The Conference Board’s Consumer Confidence Index (CCI) and the University of Michigan Consumer Sentiment Survey reported consumer confidence moving in opposite directions this month. The CCI indicated a modest gain while the University of Michigan survey showed a slight decrease in consumer confidence versus last month. While the month-to-month changes for each index have not been entirely consistent with one another, the 3-month moving average of both indexes do reveal that consumer confidence has trended lower from multi-year highs over the course of the last few months. Nonetheless, the recent downward trend in consumer confidence is (at least thus far) smaller than the one observed a year ago when fears of a double-dip recession were quite high.

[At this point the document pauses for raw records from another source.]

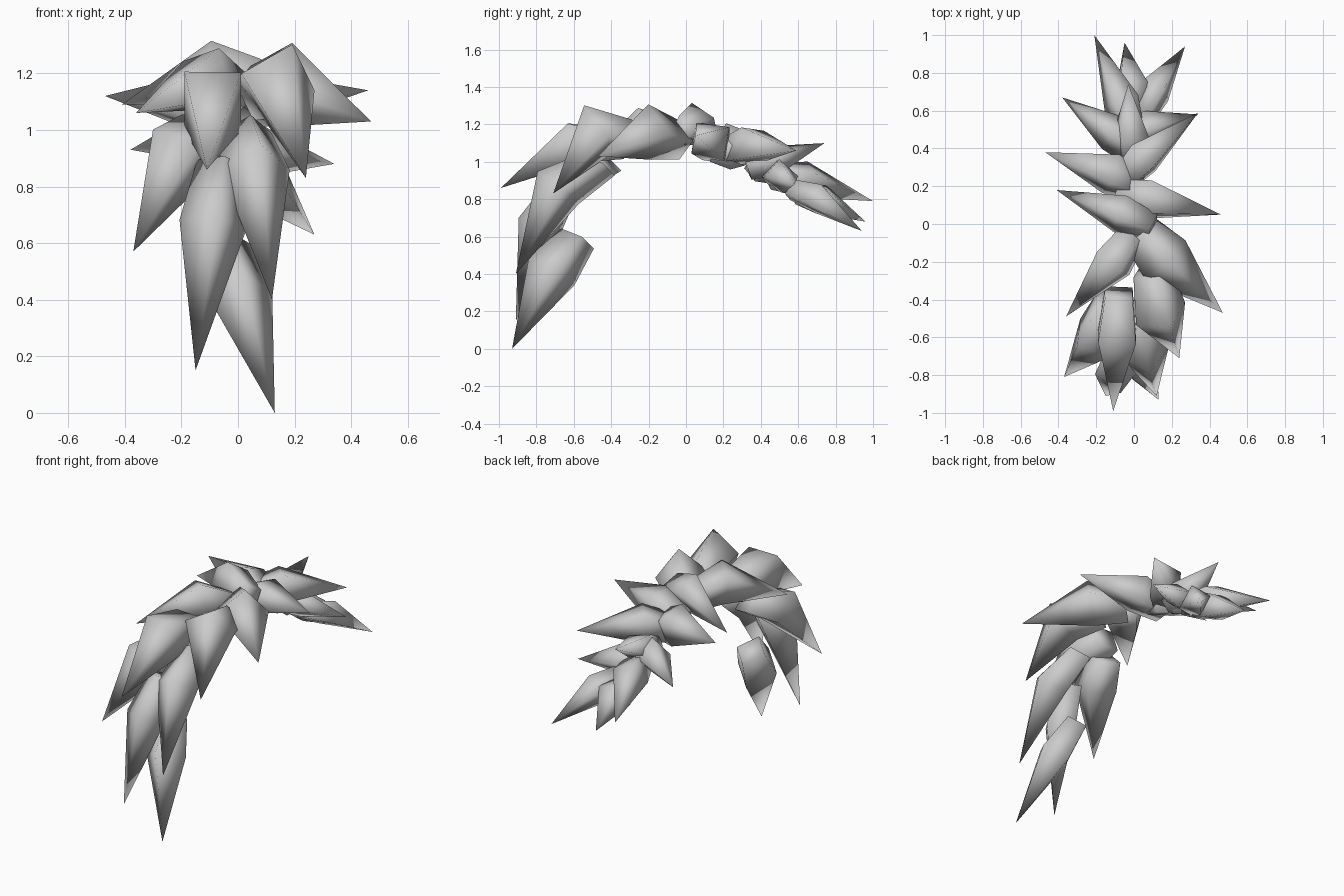
import bpy, bmesh, math
from mathutils import Vector

SIDES = 4
# profile along a lock: (position, radius factor, bow factor)
PROFILE = [(0.0, 0.72, 0.0), (0.32, 1.0, 1.0)]


def spike(name, base, tip, width, thick, bow, roll):
    """Four-sided pointed lock: flat root, wide shoulder bowed outward, sharp tip."""
    base, tip = Vector(base), Vector(tip)
    axis = tip - base
    # outward direction, away from the inside of the arch
    out = (base + tip) / 2 - Vector((0, 0, 0.35))
    out.x *= 0.2
    d = axis.normalized()
    up = (out - d * out.dot(d)).normalized()
    side = d.cross(up).normalized()
    # square-on sections need a larger radius for the same half width
    k = 1 / max(abs(math.cos(math.radians(roll))), abs(math.sin(math.radians(roll))))
    bm = bmesh.new()
    rings = []
    for t, r, b in PROFILE:
        c = base + axis * t + up * bow * b
        ring = []
        for i in range(SIDES):
            a = 2 * math.pi * i / SIDES + math.radians(roll)
            ring.append(bm.verts.new(c + side * (math.cos(a) * width * r * k)
                                     + up * (math.sin(a) * thick * r * k)))
        rings.append(ring)
    point = bm.verts.new(tip)
    bm.faces.new(rings[0])
    for i in range(SIDES):
        j = (i + 1) % SIDES
        bm.faces.new((rings[0][i], rings[0][j], rings[1][j], rings[1][i]))
        bm.faces.new((rings[1][i], rings[1][j], point))
    bmesh.ops.recalc_face_normals(bm, faces=bm.faces[:])
    me = bpy.data.meshes.new(name)
    bm.to_mesh(me)
    bm.free()
    ob = bpy.data.objects.new(name, me)
    bpy.context.collection.objects.link(ob)
    bpy.ops.object.select_all(action='DESELECT')
    ob.select_set(True)
    bpy.context.view_layer.objects.active = ob
    bpy.ops.object.shade_smooth_by_angle(angle=math.radians(120))


# large hanging locks at the front: root, tip, half width, half thickness, bow, roll
FRONT = [
    ((-0.04, -0.58, 0.59), (0.13, -0.93, 0.00), .110, .140, .03, 15),
    ((-0.06, -0.65, 0.88), (-0.15, -0.91, 0.15), .118, .120, .05, 10),
    ((0.03, -0.46, 0.99), (0.12, -0.91, 0.40), .125, .140, .10, 10),
    ((-0.13, -0.42, 0.99), (-0.37, -0.81, 0.57), .100, .110, .08, 40),
]
# locks over the crown of the arch
CROWN = [
    ((0.09, -0.24, 1.13), (0.24, -0.71, 0.83), .135, .150, .16, 20),
    ((-0.08, -0.36, 1.09), (-0.11, -0.99, 0.86), .100, .110, .09, 45),
    ((0.03, -0.04, 1.12), (0.47, -0.47, 1.03), .145, .145, .07, 15),
    ((0.00, -0.05, 1.12), (-0.36, -0.49, 1.06), .115, .120, .08, 20),
    ((0.10, -0.02, 1.17), (-0.41, 0.18, 1.09), .100, .110, .06, 20),
    ((-0.09, 0.16, 1.06), (0.46, 0.05, 1.14), .090, .085, .03, 45),
    ((0.03, 0.20, 1.04), (-0.47, 0.38, 1.12), .085, .090, .03, 45),
]
# thinner locks at the back
BACK = [
    ((-0.07, 0.22, 1.05), (0.34, 0.59, 1.06), .100, .105, .04, 30),
    ((0.01, 0.37, 0.97), (-0.38, 0.67, 0.93), .085, .085, .03, 35),
    ((-0.04, 0.46, 0.92), (0.34, 0.58, 0.88), .070, .060, .02, 45),
    ((-0.01, 0.33, 0.96), (-0.03, 0.74, 1.10), .095, .080, .00, 30),
    ((-0.01, 0.46, 0.92), (-0.21, 1.00, 0.79), .080, .080, .03, 40),
    ((0.00, 0.60, 0.83), (-0.05, 0.96, 0.68), .080, .075, .02, 40),
    ((0.05, 0.57, 0.85), (0.27, 0.94, 0.63), .070, .070, .03, 40),
]
for label, group in (("front_lock", FRONT), ("crown_lock", CROWN), ("back_lock", BACK)):
    for n, data in enumerate(group, 1):
        spike(f"{label}_{n}", *data)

Sluggish labor market conditions are a possible factor in explaining the downtrend in consumer confidence. According to the CCI, more than 92 percent of respondents have characterized jobs as either “not so plentiful” or “hard to get” and 82 percent anticipate either fewer jobs or the same level at best 6 months from now. On a positive note, consumers remain optimistic with regard to the buying environment for homes. As of July, more than three-fourths of consumers indicated that buying conditions are currently “good”. Low prices and low interest rates represent the most reported choices as to why it is a good time to buy a home.